Task directions:
The answer should be a faithful retyping of the records that follow, pictures excluded.

______________________________

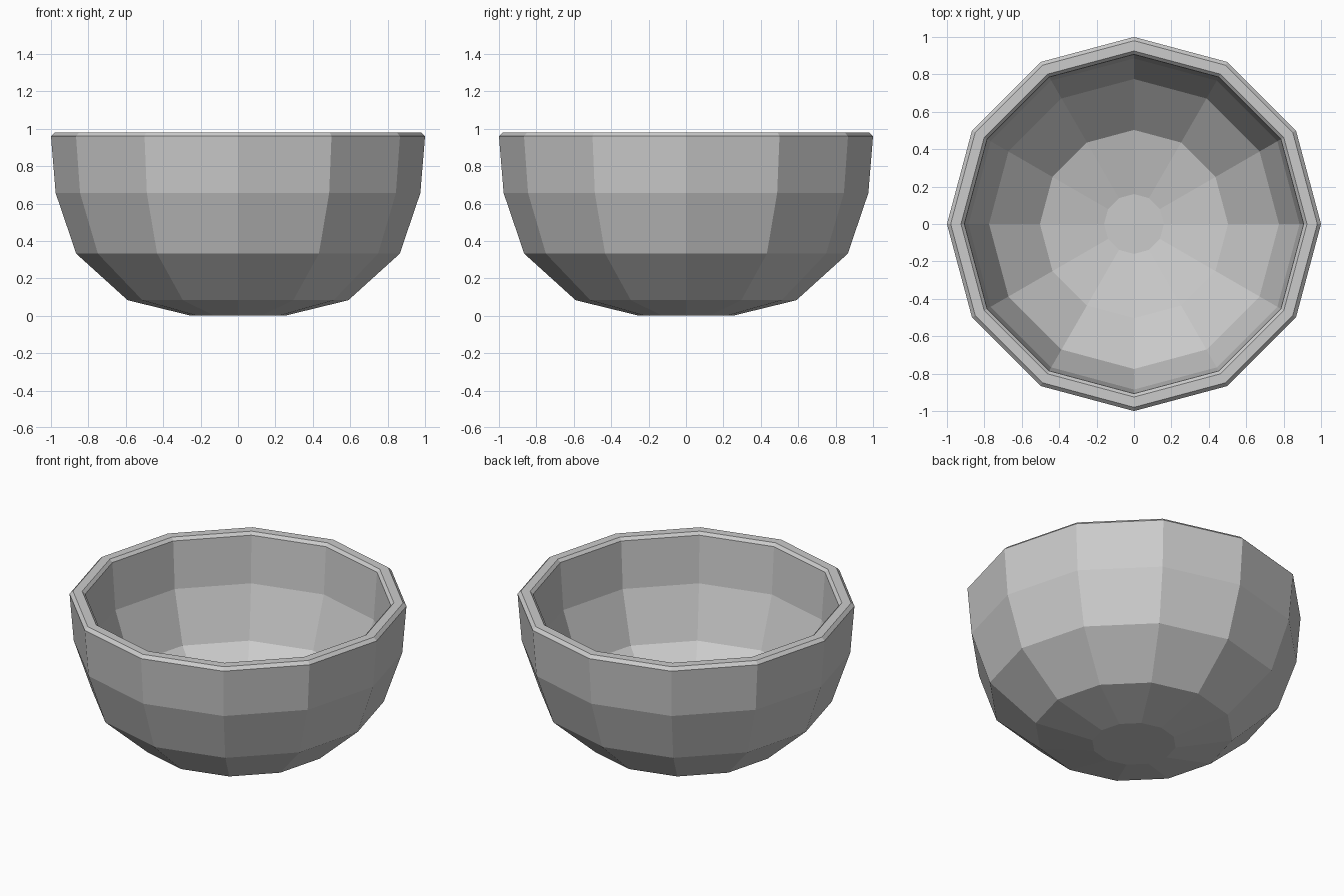
import bpy, bmesh
from math import cos, sin, pi

if "Cube" in bpy.data.objects:
    bpy.data.objects.remove(bpy.data.objects["Cube"])

SIDES = 12

# wall section (radius, height): outside base, up over the rim, down the inside
PROFILE = [
    (0.25, 0.0), (0.59, 0.083), (0.865, 0.332), (0.975, 0.656), (1.0, 0.96),
    (0.98, 0.98), (0.925, 0.98), (0.907, 0.962),
    (0.885, 0.658), (0.775, 0.335), (0.503, 0.09), (0.16, 0.01),
]


def lathe(name, profile, sides):
    bm = bmesh.new()
    rings = [[bm.verts.new((r * cos(2 * pi * i / sides), r * sin(2 * pi * i / sides), z))
              for i in range(sides)] for r, z in profile]
    for a, b in zip(rings, rings[1:]):
        for i in range(sides):
            j = (i + 1) % sides
            bm.faces.new((a[i], a[j], b[j], b[i]))
    # flat outside base and inside floor
    bm.faces.new(rings[0][::-1])
    bm.faces.new(rings[-1])
    bmesh.ops.recalc_face_normals(bm, faces=bm.faces)
    mesh = bpy.data.meshes.new(name)
    bm.to_mesh(mesh)
    bm.free()
    obj = bpy.data.objects.new(name, mesh)
    bpy.context.collection.objects.link(obj)
    return obj


lathe("bowl", PROFILE, SIDES)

______________________________

Written response:
import bpy, bmesh
from math import cos, sin, pi

if "Cube" in bpy.data.objects:
    bpy.data.objects.remove(bpy.data.objects["Cube"])

SIDES = 12

# wall section (radius, height): outside base, up over the rim, down the inside
PROFILE = [
    (0.25, 0.0), (0.59, 0.083), (0.865, 0.332), (0.975, 0.656), (1.0, 0.96),
    (0.98, 0.98), (0.925, 0.98), (0.907, 0.962),
    (0.885, 0.658), (0.775, 0.335), (0.503, 0.09), (0.16, 0.01),
]


def lathe(name, profile, sides):
    bm = bmesh.new()
    rings = [[bm.verts.new((r * cos(2 * pi * i / sides), r * sin(2 * pi * i / sides), z))
              for i in range(sides)] for r, z in profile]
    for a, b in zip(rings, rings[1:]):
        for i in range(sides):
            j = (i + 1) % sides
            bm.faces.new((a[i], a[j], b[j], b[i]))
    # flat outside base and inside floor
    bm.faces.new(rings[0][::-1])
    bm.faces.new(rings[-1])
    bmesh.ops.recalc_face_normals(bm, faces=bm.faces)
    mesh = bpy.data.meshes.new(name)
    bm.to_mesh(mesh)
    bm.free()
    obj = bpy.data.objects.new(name, mesh)
    bpy.context.collection.objects.link(obj)
    return obj


lathe("bowl", PROFILE, SIDES)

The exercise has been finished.